It is because of the existence of these unjust immigration laws, human beings are morally obliged to commit acts of conscientious rebellion. People engage in sham marriages as a form of rebellion. We may see it as a demonstration of our human rights, but in the eyes of the government, it is just another crime; “a threat to U.S. national security, financial institutions and the integrity of the immigration system.” Yet, people still enter into a fake marriage being aware that both the foreign national and the U.S. citizen can get a sentence of up to five years in prison and a fine of up to $250,000 (and deportation for the immigrant, of course). Martin Luther King, Jr. once said, “an individual who breaks a law that conscience tells him is unjust, and who willingly accepts the penalty of imprisonment in order to arouse the conscience of the community over its injustice, is in reality expressing the highest respect for the law.”
This is the modern-day representation of the Underground Railroad. Immigrants are the fugitive “passengers” running away from their country of origin trying to find a “shelter” (sham marriage) with the help of a “station master” U.S. citizen who helps them become free, whatever that might entail. Just as people in the era of slavery had a moral obligation to help enslaved people escape through a metaphorical Underground Railroad, people today have a moral obligation to enter into a sham marriage in order to help immigrants to remain in the country.

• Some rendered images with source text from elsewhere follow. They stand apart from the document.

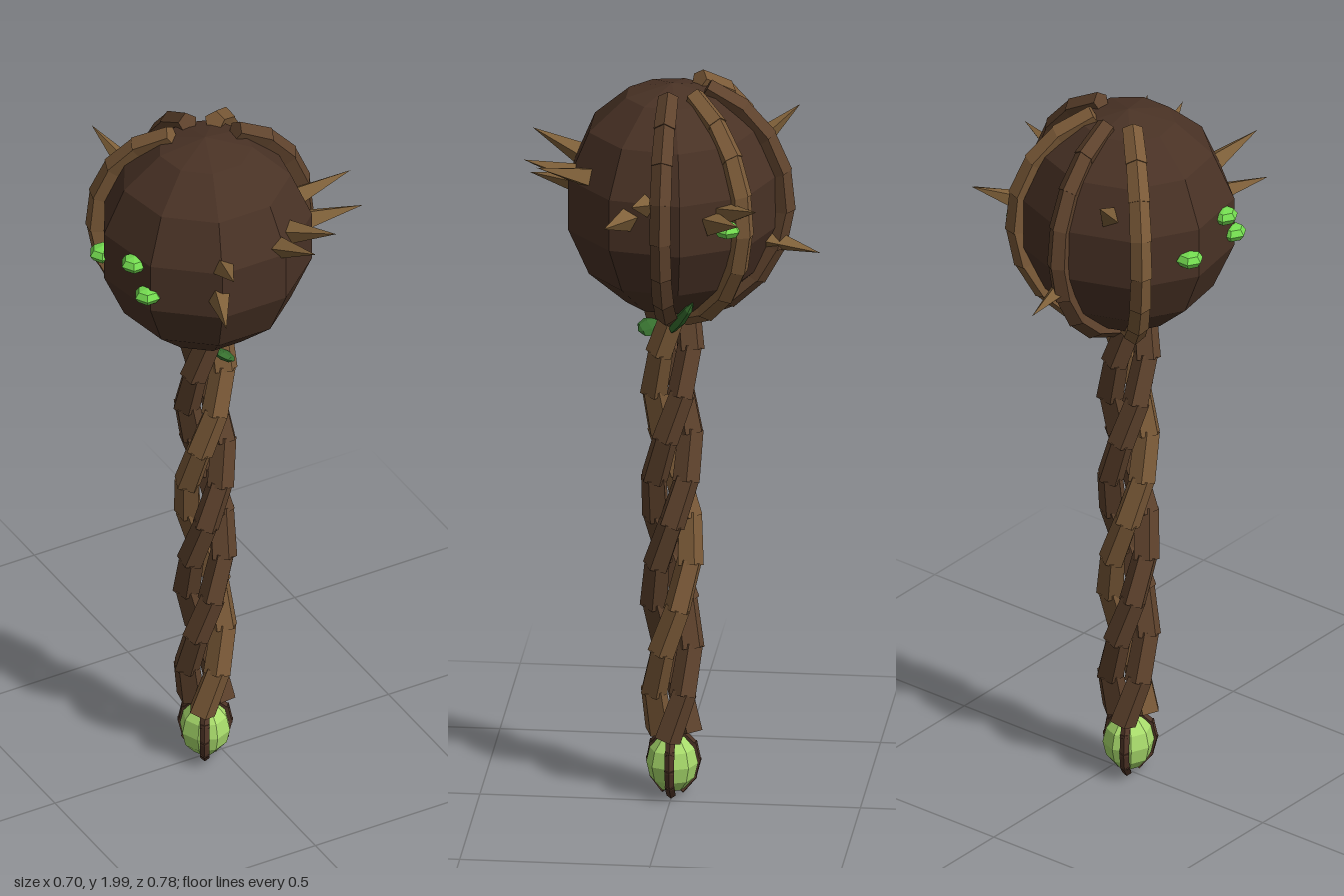
import * as THREE from 'three';

const V = (x, y, z) => new THREE.Vector3(x, y, z);
const UP = V(0, 1, 0);
const CX = -0.05; // axis of the club
const HEAD = V(CX, 1.67, 0);
const mat = (color) => new THREE.MeshStandardMaterial({ color, flatShading: true });
const M = {
  head: mat(0x493225), darkVine: mat(0x5f432d), lightVine: mat(0x7b5a38), thorn: mat(0x80613a),
  bud: mat(0x74dc50), leaf: mat(0x37702f), gem: mat(0xa9dc6c), claw: mat(0x4e3426),
};

function add(parent, name, geo, material, pos) {
  const m = new THREE.Mesh(geo, material);
  m.name = name;
  if (pos) m.position.copy(pos);
  parent.add(m);
  return m;
}

// five-sided bar from a to b, one ridge facing outward
function bar(parent, name, a, b, out, r0, r1, material) {
  const y = b.clone().sub(a), len = y.length();
  y.normalize();
  const z = out.clone().addScaledVector(y, -out.dot(y)).normalize();
  const x = y.clone().cross(z);
  const geo = new THREE.CylinderGeometry(r1, r0, len + 0.012, 5);
  const m = add(parent, name, geo, material, a.clone().add(b).multiplyScalar(0.5));
  m.quaternion.setFromRotationMatrix(new THREE.Matrix4().makeBasis(x, y, z));
}

// chain of bars along a path function t -> point
function chain(parent, name, path, n, r, material, centre) {
  const g = new THREE.Group();
  g.name = name;
  for (let i = 0; i < n; i++) {
    const a = path(i / n), b = path((i + 1) / n);
    const out = a.clone().add(b).multiplyScalar(0.5).sub(centre);
    if (centre === AXIS) out.y = 0;
    bar(g, name + 'Segment', a, b, out, r * 1.04, r * 0.96, material);
  }
  parent.add(g);
}
const AXIS = V(CX, 0, 0);

// pointed part whose base is at a and tip at b
function point(parent, name, geo, a, b, material, flat = 1) {
  const d = b.clone().sub(a), len = d.length();
  const m = add(parent, name, geo, material, a.clone().add(b).multiplyScalar(0.5));
  m.quaternion.setFromUnitVectors(UP, d.normalize());
  m.scale.set(1, len, flat);
}

export function createModel() {
  const root = new THREE.Group();
  root.name = 'thornyClub';

  // faceted head with a corner row at the back
  const headGeo = new THREE.SphereGeometry(0.287, 9, 7).rotateY(-Math.PI / 2);
  add(root, 'head', headGeo, M.head, HEAD).scale.y = 0.315 / 0.287;

  // four vines climbing the head
  for (let i = 0; i < 4; i++) {
    const a = -i * Math.PI / 4;
    const path = (t) => {
      const p = THREE.MathUtils.degToRad(169 - t * 150);
      const r = 0.295 * Math.sin(p);
      return V(CX + r * Math.cos(a), HEAD.y + 0.318 * Math.cos(p), r * Math.sin(a));
    };
    chain(root, 'headVine', path, 8, 0.029, i % 2 ? M.lightVine : M.darkVine, HEAD);
  }

  // three strands twisted into the handle
  for (let k = 0; k < 3; k++) {
    const path = (t) => {
      const y = 0.18 + t * 1.19;
      const a = (k * 2 * Math.PI) / 3 - (2 * Math.PI * (y - 0.2)) / 0.85;
      return V(CX + 0.049 * Math.cos(a), y, 0.049 * Math.sin(a));
    };
    chain(root, 'handleStrand', path, 10, 0.036, k === 1 ? M.lightVine : M.darkVine, AXIS);
  }

  // thorns: base, tip
  const thornGeo = new THREE.ConeGeometry(0.034, 1, 4);
  const thorns = [
    [-0.04, 1.57, -0.24, -0.04, 1.53, -0.39],
    [-0.15, 1.78, -0.2, -0.21, 1.88, -0.32],
    [0.16, 1.7, -0.16, 0.27, 1.75, -0.255],
    [0.18, 1.68, -0.13, 0.305, 1.72, -0.21],
    [0.19, 1.73, 0.04, 0.35, 1.78, 0.065],
    [0.19, 1.69, 0.09, 0.345, 1.715, 0.138],
    [0.08, 1.76, 0.2, 0.155, 1.81, 0.335],
    [0.03, 1.75, 0.23, 0.07, 1.8, 0.377],
    [-0.13, 1.74, 0.23, -0.177, 1.8, 0.38],
    [-0.14, 1.66, 0.23, -0.205, 1.665, 0.39],
  ];
  for (const [a, b, c, d, e, f] of thorns) point(root, 'thorn', thornGeo, V(a, b, c), V(d, e, f), M.thorn);

  // small hexagonal buds
  const budGeo = new THREE.SphereGeometry(0.037, 6, 4);
  for (const [x, y, z] of [[-0.315, 1.66, -0.075], [-0.307, 1.72, 0.08], [-0.295, 1.645, 0.13], [0.18, 1.665, -0.17]]) {
    add(root, 'bud', budGeo, M.bud, V(x, y, z)).scale.y = 0.6;
  }

  // leaves under the head
  const leafGeo = new THREE.SphereGeometry(0.5, 6, 4).scale(0.065, 1, 0.065);
  point(root, 'leaf', leafGeo, V(0.0, 1.315, 0.0), V(0.1, 1.43, -0.07), M.leaf, 0.5);
  point(root, 'leaf', leafGeo, V(-0.04, 1.32, 0.03), V(-0.01, 1.305, 0.085), M.leaf, 0.4);

  // pommel gem
  add(root, 'pommelGem', new THREE.SphereGeometry(0.068, 8, 6), M.gem, V(CX, 0.095, 0)).scale.y = 1.18;

  // three claws holding the gem
  for (let k = 0; k < 3; k++) {
    const a = (k * 2 * Math.PI) / 3;
    const path = (t) => {
      const p = THREE.MathUtils.degToRad(25 + t * 132);
      const r = 0.07 * Math.sin(p);
      return V(CX + r * Math.cos(a), 0.093 + 0.082 * Math.cos(p), r * Math.sin(a));
    };
    chain(root, 'pommelClaw', path, 4, 0.013, M.claw, V(CX, 0.095, 0));
  }
  return root;
}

Humanity is characterized by love and compassion. We are all human beings. We all have sentiments. We cry, laugh, scream, and love together. By the mere fact of sharing a place on Earth and building relationships with one another, we take on the obligation to offer a helping hand to those in need and to develop a sense of solidarity. As the Scottish philosopher W.D. Ross once reflected, our moral duties arise out of our relationships with other people. All it takes is a look at the man or woman in the mirror to make the world a better place.